Tuesday 13 March 2012

Winter Reflection

As I sit a my desk on another Tuesday morning at my main school, the sun streams through my window causing me to squint to lessen the glare. I don't move to close the curtain, as the sun reflects off the snowy roof causing it to glitter. Instead I breathe a sigh of relief, winter in Japan is almost at an end. 

Flashback to November; the weather turns cool, the autumn colours are everywhere, you get excited to try out your new beanie (toque), scarf and winter coat. December arrives and you gingerly make that appointment at the Mechanic to change over to your snow tyres, and then BAM its January. It's a whole different ball game. 

Winter in a small 'city' in the heart of Hyogo can be rough. My city counterparts complain of the cold, I just laugh at them. Even Takarazuka, only a 40 minute train ride away, is typically 5 degrees warmer partially due to the phenomenon known as 'urban heat island'. Now, I know I do not have the worst of it. Northern Hyogo-ers have to combat a great deal more snow, storms and cold brought by the cold fronts from north.  Sasayama has a rather unique climate caused by the mountains it is surrounded by. The heat of summer lingers in our mountain basin, as does the cold. Countless times I've looked to the local weather report and again, laughed. I know better. Inevitably the days weather turns out to be something similar to what our friends in Toyooka receive, rather than the weather of the south.

As a sufferer of SAD (seasonal affective disorder) I also have the unfortunate luck to be overly susceptible to chilblains, so things can get pretty tough.
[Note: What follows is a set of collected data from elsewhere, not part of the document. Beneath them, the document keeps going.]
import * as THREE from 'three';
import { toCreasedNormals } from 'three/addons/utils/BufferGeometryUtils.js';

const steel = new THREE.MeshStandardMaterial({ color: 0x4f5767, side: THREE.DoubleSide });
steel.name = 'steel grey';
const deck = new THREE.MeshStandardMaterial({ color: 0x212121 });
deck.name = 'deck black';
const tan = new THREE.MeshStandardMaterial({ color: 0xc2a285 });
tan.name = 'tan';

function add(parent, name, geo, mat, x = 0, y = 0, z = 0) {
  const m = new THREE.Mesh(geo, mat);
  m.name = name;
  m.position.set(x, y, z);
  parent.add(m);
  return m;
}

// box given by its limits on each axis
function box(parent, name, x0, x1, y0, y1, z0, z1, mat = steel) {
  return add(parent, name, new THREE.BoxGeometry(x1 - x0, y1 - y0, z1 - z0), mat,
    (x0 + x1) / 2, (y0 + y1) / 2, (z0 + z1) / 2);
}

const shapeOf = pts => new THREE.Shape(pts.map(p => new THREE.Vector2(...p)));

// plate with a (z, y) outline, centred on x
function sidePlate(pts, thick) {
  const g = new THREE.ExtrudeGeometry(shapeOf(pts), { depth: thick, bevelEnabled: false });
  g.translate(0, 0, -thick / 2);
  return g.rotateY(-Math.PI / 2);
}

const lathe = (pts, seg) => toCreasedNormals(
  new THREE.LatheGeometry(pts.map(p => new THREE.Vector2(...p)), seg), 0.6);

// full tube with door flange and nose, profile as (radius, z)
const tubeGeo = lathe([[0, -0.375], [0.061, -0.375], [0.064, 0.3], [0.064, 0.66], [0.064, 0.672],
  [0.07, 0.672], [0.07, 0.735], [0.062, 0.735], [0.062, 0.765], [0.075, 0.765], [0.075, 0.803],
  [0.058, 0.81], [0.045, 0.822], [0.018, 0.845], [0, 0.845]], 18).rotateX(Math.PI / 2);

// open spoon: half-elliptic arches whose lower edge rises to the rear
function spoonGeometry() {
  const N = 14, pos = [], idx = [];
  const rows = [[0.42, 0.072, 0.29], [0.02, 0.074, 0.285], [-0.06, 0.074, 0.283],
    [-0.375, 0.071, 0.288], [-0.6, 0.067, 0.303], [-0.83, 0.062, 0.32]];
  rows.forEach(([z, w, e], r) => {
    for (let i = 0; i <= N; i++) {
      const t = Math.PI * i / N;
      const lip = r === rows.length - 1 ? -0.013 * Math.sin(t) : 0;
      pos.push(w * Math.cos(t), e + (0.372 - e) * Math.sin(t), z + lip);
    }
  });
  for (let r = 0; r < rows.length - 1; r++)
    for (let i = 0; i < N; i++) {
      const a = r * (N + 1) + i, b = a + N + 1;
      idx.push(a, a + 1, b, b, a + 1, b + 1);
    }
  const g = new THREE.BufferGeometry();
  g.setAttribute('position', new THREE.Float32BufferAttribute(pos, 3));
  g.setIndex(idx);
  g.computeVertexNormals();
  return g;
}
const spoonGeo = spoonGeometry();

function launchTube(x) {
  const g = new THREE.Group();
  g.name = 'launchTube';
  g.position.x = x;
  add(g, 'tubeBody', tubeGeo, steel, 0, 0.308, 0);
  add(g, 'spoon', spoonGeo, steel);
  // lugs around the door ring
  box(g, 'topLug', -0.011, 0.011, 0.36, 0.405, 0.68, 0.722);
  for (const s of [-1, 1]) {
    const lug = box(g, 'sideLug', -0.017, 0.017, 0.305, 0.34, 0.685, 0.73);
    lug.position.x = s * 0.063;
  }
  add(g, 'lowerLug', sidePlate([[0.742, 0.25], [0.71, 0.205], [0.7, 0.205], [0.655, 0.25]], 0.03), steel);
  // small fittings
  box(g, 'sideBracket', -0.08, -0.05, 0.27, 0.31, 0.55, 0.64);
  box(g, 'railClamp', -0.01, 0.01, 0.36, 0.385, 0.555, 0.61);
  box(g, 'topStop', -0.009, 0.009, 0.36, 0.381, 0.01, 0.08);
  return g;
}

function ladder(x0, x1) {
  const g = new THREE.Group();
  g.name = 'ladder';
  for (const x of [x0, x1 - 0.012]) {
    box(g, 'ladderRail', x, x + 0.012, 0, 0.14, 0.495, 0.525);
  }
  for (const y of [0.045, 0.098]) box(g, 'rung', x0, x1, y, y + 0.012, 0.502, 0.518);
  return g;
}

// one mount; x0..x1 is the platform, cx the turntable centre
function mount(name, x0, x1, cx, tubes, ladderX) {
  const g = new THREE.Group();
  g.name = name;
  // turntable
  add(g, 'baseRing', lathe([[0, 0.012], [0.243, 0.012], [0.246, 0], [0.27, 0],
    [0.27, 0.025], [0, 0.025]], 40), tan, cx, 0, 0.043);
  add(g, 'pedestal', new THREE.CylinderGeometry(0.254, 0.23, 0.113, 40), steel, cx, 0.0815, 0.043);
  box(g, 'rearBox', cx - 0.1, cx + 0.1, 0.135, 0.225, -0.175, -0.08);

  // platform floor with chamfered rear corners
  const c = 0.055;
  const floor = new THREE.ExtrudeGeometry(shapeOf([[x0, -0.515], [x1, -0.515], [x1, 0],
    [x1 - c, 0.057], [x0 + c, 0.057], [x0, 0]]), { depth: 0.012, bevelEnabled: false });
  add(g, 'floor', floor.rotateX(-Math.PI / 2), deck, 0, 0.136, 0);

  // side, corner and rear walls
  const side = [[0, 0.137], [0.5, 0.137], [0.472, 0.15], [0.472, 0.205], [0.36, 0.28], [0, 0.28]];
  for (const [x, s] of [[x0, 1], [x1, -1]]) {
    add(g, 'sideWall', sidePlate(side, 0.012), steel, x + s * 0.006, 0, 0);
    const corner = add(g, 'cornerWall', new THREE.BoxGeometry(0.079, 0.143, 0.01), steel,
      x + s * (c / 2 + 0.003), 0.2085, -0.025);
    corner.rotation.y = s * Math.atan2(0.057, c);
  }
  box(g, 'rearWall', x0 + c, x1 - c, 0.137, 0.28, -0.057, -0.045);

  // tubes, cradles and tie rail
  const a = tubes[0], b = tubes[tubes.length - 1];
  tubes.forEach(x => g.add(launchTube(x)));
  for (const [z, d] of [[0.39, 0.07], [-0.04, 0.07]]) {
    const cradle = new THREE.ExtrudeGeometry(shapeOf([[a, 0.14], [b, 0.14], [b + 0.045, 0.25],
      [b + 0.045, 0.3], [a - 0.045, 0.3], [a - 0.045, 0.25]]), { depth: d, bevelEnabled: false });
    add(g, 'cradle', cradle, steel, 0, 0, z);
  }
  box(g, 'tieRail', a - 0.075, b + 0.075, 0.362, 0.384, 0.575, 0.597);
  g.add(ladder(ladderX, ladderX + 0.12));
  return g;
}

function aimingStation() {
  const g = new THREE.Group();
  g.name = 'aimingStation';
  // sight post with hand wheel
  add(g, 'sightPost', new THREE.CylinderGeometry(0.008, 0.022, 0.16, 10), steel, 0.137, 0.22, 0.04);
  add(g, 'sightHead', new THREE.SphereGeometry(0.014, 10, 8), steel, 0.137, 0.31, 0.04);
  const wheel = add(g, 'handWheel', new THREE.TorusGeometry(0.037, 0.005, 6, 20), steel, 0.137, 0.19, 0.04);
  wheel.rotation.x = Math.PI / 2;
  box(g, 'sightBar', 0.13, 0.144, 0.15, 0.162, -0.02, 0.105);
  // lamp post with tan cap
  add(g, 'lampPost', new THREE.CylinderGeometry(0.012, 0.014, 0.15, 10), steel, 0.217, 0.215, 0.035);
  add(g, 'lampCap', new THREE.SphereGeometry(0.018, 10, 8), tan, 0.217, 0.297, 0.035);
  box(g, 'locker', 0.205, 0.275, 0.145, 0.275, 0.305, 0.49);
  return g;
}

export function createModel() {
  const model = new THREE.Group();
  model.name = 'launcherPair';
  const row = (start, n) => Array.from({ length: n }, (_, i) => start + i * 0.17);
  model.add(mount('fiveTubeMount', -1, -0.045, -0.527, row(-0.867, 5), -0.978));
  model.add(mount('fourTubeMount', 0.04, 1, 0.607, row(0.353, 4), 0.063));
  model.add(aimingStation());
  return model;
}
Winter has some of the sunniest days Japan sees in a year, but other weeks can pass without seeing a ray of sunshine (typical, I can see the stars at night), so friends gather together and vent over a nice nabe (hot pot) dinner. 

Now ways to combat the cold that would be seen as bizarre anywhere else are normal practice here. Older Japanese homes do not use double glazed windows, or insulation in the walls. Staying warm is a uphill battle. 

The Japanese LOVE kerosene heaters, but I personally can't stand them, so I make do with my reverse cycle air conditioner and the power bill. Double glazed windows have been replaced by bubble wrap. Most days upon my return home I have to crank the aircon to heat up my room, while seeking refuge in a hot shower. I don't have hot water in my kitchen, so I must carry a bucket from the bathroom, and place a small radiant heater in the kitchen to take the chill off the air as I do the dishes. I regularly seek respite from the cold at the gym, or the local heated pool (complete with sauna). Days on the ski slopes make me truly think I could love winter, but it's a expensive past time if you're not on the doorstep of a resort.

At school I wear 2 pairs of socks, thermal leggings under my dress pants, and usually 4 layers and top. On REALLY cold days I'll use a 'kairo', a small hand warmer, sometimes with a sticky backing so it can be placed on one of those layers to keep you warm. Some days I refuse to take off my outdoors jacket, and most days I sit at my desk wrapped in a small blanket like a piece of sushi.  

So where was I? Oh yeah, winter is drawing to a close (though sometimes there is snow as late as April) and the sun is shining through my window. At the end of the day, if Japan didn't do this: 

we wouldn't get this:

So I guess in it's own way, Japan makes up for it.